A subcommittee of the full House Judiciary Committee held a hearing last week on the "Weaponization of the Federal Government." Two panels discussed the "politicization of the FBI and DOJ and attacks on American civil liberties." It rehashed old grievances about how Trump and others were treated by the two agencies over the last few years.
If exposing and ending "weaponization of the government" is the target, then the Judiciary Committee should take aim at the single biggest culprit: corporations. This investigation would be enlightening since the corporate "weaponization" or hijacking of the government has been so blatant, widespread and persistent for more than a century.
Most corporations in the U.S. were originally chartered or licenced at the state level by legislatures one-at-a-time. Corporate charters stipulated specific conditions to ensure that corporations served the common good. Charters were routinely revoked when corporations acted "ultra vires," that is. beyond their defined authority. None of those conditions included bestowing inherent rights to corporations to dominate virtually every aspect of society and government as they do today.
Corporations have amassed enormous political and economic power by escaping state legislative authority and public accountability by "weaponizing" four sectors of government.
1. Corporations "weaponize" states against one another.
Corporate agents moved corporate charters from states that limited corporate independence to states with corporate friendly laws, thanks to the corruption of state legislators. Originally that was New Jersey. Today it's Delaware, where over 60 percent of Fortune 500 firms are incorporated.
2. Corporations "weaponize" legislatures.
Corporate agents sought federal laws to preempt state laws and state laws to preempt local laws limiting corporate powers. The federal Sherman Antitrust Act, for example, was a tepid federal response to strong laws enacted in over 20 states to prevent corporate monopolies and, in some cases, calls for public ownership. The pro-corporate Senator John Sherman warned that Congress "must heed [the public's] appeal or be ready for the socialist, the communist, and the nihilist." Sherman is still used to preempt state laws. Meanwhile, local laws protecting residents from guns, fracking, minimum wage and many other local concerns passed by municipal councils have been preempted by state laws.
3. Corporations "weaponize" regulatory agencies.
Corporations supported the creation of "regulatory agencies" as many states sought public ownership over several types of companies – including utilities and transportation. These agencies regulated vs prohibited harms and insulated companies from direct legislative oversight and public pressure and mobilization. Moreover, companies advocate for the appointment by executives (i.e. Presidents and Governors) of corporate-friendly regulators.
4. Corporations "weaponize" the courts.
The ultimate escape of public control over corporations was granting "constitutional rights" to corporations. Though there's no mention of corporate entities in the U.S. Constitution, the Supreme Court proclaimed over the course of a century that a corporation is a person with First, Fourth, Fifth and Fourteenth Amendment protections – rights that go well beyond corporate First Amendment free speech "rights" to contribute money in elections. This makes public accountability impossible over corporate entities.

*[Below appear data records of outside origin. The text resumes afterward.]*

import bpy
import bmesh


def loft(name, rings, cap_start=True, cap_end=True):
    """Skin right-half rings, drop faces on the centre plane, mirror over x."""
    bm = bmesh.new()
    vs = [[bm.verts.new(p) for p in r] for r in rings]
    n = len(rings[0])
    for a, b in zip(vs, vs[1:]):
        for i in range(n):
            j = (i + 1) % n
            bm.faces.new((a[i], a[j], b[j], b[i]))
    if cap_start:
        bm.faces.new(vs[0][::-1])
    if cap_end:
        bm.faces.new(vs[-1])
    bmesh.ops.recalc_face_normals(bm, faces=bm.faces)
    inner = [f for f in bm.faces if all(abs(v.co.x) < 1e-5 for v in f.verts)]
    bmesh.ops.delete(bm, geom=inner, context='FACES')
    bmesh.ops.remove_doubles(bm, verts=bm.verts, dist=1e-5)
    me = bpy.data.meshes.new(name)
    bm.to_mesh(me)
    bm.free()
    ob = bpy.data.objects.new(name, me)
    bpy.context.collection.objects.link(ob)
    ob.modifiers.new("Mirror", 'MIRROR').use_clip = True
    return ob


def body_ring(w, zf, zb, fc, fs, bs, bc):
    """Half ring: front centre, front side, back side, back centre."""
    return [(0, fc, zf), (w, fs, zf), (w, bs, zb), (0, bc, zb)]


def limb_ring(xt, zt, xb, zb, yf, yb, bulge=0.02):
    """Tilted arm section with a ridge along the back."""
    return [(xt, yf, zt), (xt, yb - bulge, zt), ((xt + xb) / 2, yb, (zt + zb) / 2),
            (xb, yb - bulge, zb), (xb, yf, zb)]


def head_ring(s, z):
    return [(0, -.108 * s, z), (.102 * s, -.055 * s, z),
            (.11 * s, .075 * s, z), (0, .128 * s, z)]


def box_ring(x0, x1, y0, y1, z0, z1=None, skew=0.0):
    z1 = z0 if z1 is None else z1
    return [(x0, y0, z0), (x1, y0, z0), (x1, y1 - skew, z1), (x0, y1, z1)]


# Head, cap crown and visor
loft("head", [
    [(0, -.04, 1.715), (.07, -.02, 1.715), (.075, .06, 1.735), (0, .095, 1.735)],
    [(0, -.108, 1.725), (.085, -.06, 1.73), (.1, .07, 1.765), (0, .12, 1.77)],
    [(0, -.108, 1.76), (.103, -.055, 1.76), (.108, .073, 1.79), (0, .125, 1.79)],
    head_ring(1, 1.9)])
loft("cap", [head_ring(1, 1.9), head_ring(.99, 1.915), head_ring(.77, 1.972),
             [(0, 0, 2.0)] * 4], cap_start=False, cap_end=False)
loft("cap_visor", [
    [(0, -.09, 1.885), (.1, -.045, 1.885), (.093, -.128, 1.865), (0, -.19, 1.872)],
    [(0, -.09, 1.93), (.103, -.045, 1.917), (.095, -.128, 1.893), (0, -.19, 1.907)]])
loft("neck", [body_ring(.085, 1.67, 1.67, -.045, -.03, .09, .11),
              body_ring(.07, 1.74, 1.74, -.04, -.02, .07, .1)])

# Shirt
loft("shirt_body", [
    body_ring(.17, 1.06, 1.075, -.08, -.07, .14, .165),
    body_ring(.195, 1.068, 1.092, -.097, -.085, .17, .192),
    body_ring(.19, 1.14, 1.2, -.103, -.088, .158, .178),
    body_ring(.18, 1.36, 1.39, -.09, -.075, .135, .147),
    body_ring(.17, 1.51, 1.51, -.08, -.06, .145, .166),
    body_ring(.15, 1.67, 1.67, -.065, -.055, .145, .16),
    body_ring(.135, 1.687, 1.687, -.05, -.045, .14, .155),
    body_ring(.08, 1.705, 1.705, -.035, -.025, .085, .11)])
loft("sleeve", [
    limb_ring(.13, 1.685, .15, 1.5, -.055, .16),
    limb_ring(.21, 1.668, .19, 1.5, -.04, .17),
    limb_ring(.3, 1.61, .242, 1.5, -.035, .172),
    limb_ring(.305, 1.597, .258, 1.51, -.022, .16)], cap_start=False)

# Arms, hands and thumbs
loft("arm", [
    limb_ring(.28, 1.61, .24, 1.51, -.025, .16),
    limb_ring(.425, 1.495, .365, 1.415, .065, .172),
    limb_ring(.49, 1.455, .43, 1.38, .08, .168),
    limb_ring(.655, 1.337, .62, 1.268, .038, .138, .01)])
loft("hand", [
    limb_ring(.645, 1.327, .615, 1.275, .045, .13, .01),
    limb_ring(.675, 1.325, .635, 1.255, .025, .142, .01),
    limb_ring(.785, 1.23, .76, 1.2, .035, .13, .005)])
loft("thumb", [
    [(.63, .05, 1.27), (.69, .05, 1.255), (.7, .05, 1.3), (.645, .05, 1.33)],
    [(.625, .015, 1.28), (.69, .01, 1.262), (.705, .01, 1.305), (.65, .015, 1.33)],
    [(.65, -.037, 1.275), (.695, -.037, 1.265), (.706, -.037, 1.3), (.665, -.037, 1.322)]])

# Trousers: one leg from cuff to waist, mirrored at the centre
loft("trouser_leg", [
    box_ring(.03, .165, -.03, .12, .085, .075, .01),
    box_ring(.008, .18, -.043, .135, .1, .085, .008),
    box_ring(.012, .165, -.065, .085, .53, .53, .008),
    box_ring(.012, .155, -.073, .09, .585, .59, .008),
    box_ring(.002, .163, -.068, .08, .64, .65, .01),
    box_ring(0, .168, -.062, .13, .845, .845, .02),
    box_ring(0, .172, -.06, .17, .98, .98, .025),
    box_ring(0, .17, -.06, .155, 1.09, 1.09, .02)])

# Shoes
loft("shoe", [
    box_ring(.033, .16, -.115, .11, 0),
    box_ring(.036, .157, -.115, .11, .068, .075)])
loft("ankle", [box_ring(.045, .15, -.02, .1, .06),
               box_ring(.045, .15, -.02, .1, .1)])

Corporate constitutional rights are the impenetrable shield against efforts to assert human rights and the right to a livable world over never-intended "corporate rights."
Abolishing all corporate constitutional rights by enacting the We the People Amendment (HJR48), soon to be introduced again by Rep. Pramila Jayapal, is the only strategy to make corporations authentically democratically accountable.
This requires building a people's movement. Abolishing corporate constitutional rights shifts back from the judicial to the legislative arena the public ability to define corporate actions to ensure that the health, safety and welfare of people, communities and the natural world are prioritized. Ending all the other ways corporations have "weaponized government" to consolidate political and economic power becomes much easier once corporations are disarmed of all constitutional rights.
If Congress isn't going to expose the corporate "weaponization of government," then it's up to us to not only do so, but to end it.